> _AIM OF THE EXERCISE_: The line containing "DECK_Z = .262" marks the start, and the last line of the records below marks the end. Print that run exactly and nothing else.

(Pictures paired with source code)
--- START ---

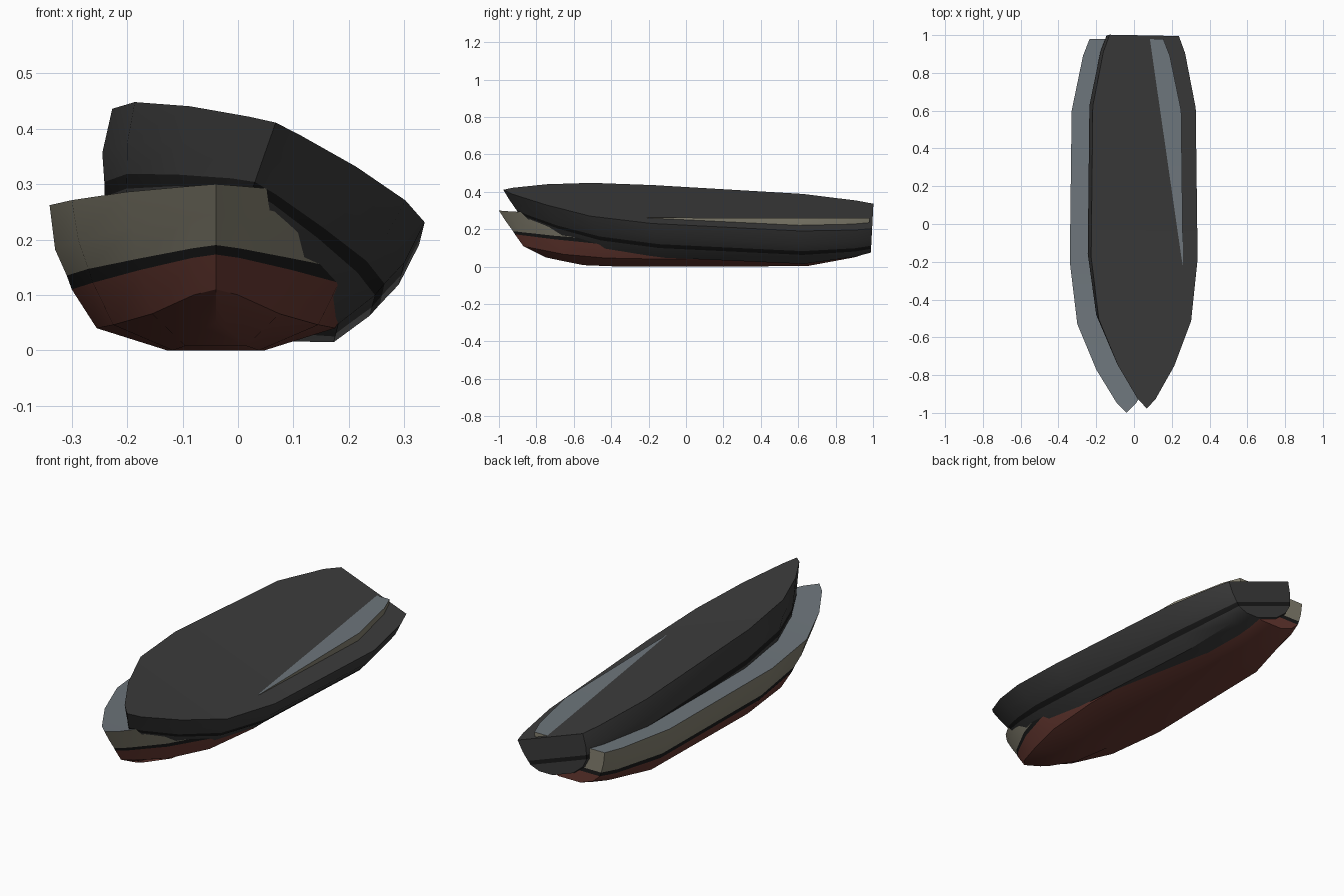
import bpy, bmesh, math
from mathutils import Matrix

if "Cube" in bpy.data.objects:
    bpy.data.objects.remove(bpy.data.objects["Cube"])


def material(name, rgb):
    m = bpy.data.materials.new(name)
    m.diffuse_color = (*rgb, 1)
    m.use_nodes = True
    m.node_tree.nodes["Principled BSDF"].inputs["Base Color"].default_value = m.diffuse_color
    return m


BEIGE = material("beige_topside", (0.235, 0.22, 0.165))
BLACK = material("black_stripe", (0.011, 0.011, 0.011))
RED = material("red_bottom", (0.14, 0.042, 0.032))
GREY = material("grey_deck", (0.155, 0.18, 0.2))
DARK = material("dark_grey", (0.046, 0.046, 0.046))

# Stations run from the bow to the stern
STATIONS = [-1, -.95, -.77, -.53, -.2, .6, .89, .98]
STERN = .98
# Each hull line: bow y, half widths, heights
LINES = [
    (-1.00, [0, .05, .16, .26, .30, .29, .23, .195],
     [.30, .296, .286, .271, .262, .26, .26, .26]),      # deck edge
    (-.965, [0, .045, .15, .248, .29, .28, .222, .188],
     [.245, .24, .223, .198, .182, .18, .19, .20]),      # topside knuckle
    (-.925, [0, .043, .142, .23, .269, .26, .205, .175],
     [.19, .184, .165, .147, .135, .135, .147, .155]),   # stripe top
    (-.915, [0, .042, .137, .222, .26, .25, .196, .168],
     [.173, .167, .145, .122, .11, .11, .125, .135]),    # stripe bottom
    (-.87, [0, .04, .115, .185, .215, .205, .155, .13],
     [.11, .10, .066, .046, .04, .043, .08, .10]),       # bilge
    (-.75, [0, .02, .055, .078, .088, .085, .068, .06],
     [.05, .04, .008, 0, 0, .003, .05, .075]),           # flat bottom edge
]
CENTRE_X = -.04


def hull(name, top, stripe, bottom, deck, matrix):
    bm = bmesh.new()

    def row(i):
        # One cross-section: left deck edge, down, across, up to right deck edge
        left, right = [], []
        for bow, widths, heights in LINES:
            s = (STATIONS[i] + 1) / (STERN + 1)
            y = bow + s * (STERN - bow)
            w, z = widths[i], heights[i]
            a = bm.verts.new((-w, y, z))
            b = a if w == 0 else bm.verts.new((w, y, z))
            left.append(a)
            right.append(b)
        return left, right

    def face(verts, index):
        unique = list(dict.fromkeys(verts))
        if len(unique) > 2:
            bm.faces.new(unique).material_index = index

    rows = [row(i) for i in range(len(STATIONS))]
    bands = [0, 0, 1, 2, 2]
    # Sides, flat bottom and deck
    for (l0, r0), (l1, r1) in zip(rows, rows[1:]):
        for k, colour in enumerate(bands):
            face([l0[k], l0[k + 1], l1[k + 1], l1[k]], colour)
            face([r0[k], r1[k], r1[k + 1], r0[k + 1]], colour)
        face([l0[-1], r0[-1], r1[-1], l1[-1]], 2)
        face([l0[0], l1[0], r1[0], r0[0]], 3)
    # Transom in bands
    l, r = rows[-1]
    for k, colour in enumerate(bands):
        face([l[k], l[k + 1], r[k + 1], r[k]], colour)

    bmesh.ops.recalc_face_normals(bm, faces=bm.faces[:])
    bm.transform(matrix)
    mesh = bpy.data.meshes.new(name)
    bm.to_mesh(mesh)
    bm.free()
    for m in (top, stripe, bottom, deck):
        mesh.materials.append(m)
    ob = bpy.data.objects.new(name, mesh)
    bpy.context.collection.objects.link(ob)
    bpy.ops.object.select_all(action='DESELECT')
    ob.select_set(True)
    bpy.context.view_layer.objects.active = ob
    bpy.ops.object.shade_smooth_by_angle(angle=math.radians(30))
    return ob


# Upright painted hull
hull("painted_hull", BEIGE, BLACK, RED, GREY,
     Matrix.Translation((CENTRE_X, 0, 0)))

# Dark hull of the same shape, heeled over and bow up
DECK_Z = .262
tilt = (Matrix.Translation((.055, .02, .323))
        @ Matrix.Rotation(math.radians(-3), 4, 'X')
        @ Matrix.Rotation(math.radians(20), 4, 'Y')
        @ Matrix.Translation((0, 0, -DECK_Z)))
hull("dark_hull", DARK, BLACK, DARK, DARK, tilt)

--- END ---

> _ANSWER TO THE PROBLEM_:
DECK_Z = .262
tilt = (Matrix.Translation((.055, .02, .323))
        @ Matrix.Rotation(math.radians(-3), 4, 'X')
        @ Matrix.Rotation(math.radians(20), 4, 'Y')
        @ Matrix.Translation((0, 0, -DECK_Z)))
hull("dark_hull", DARK, BLACK, DARK, DARK, tilt)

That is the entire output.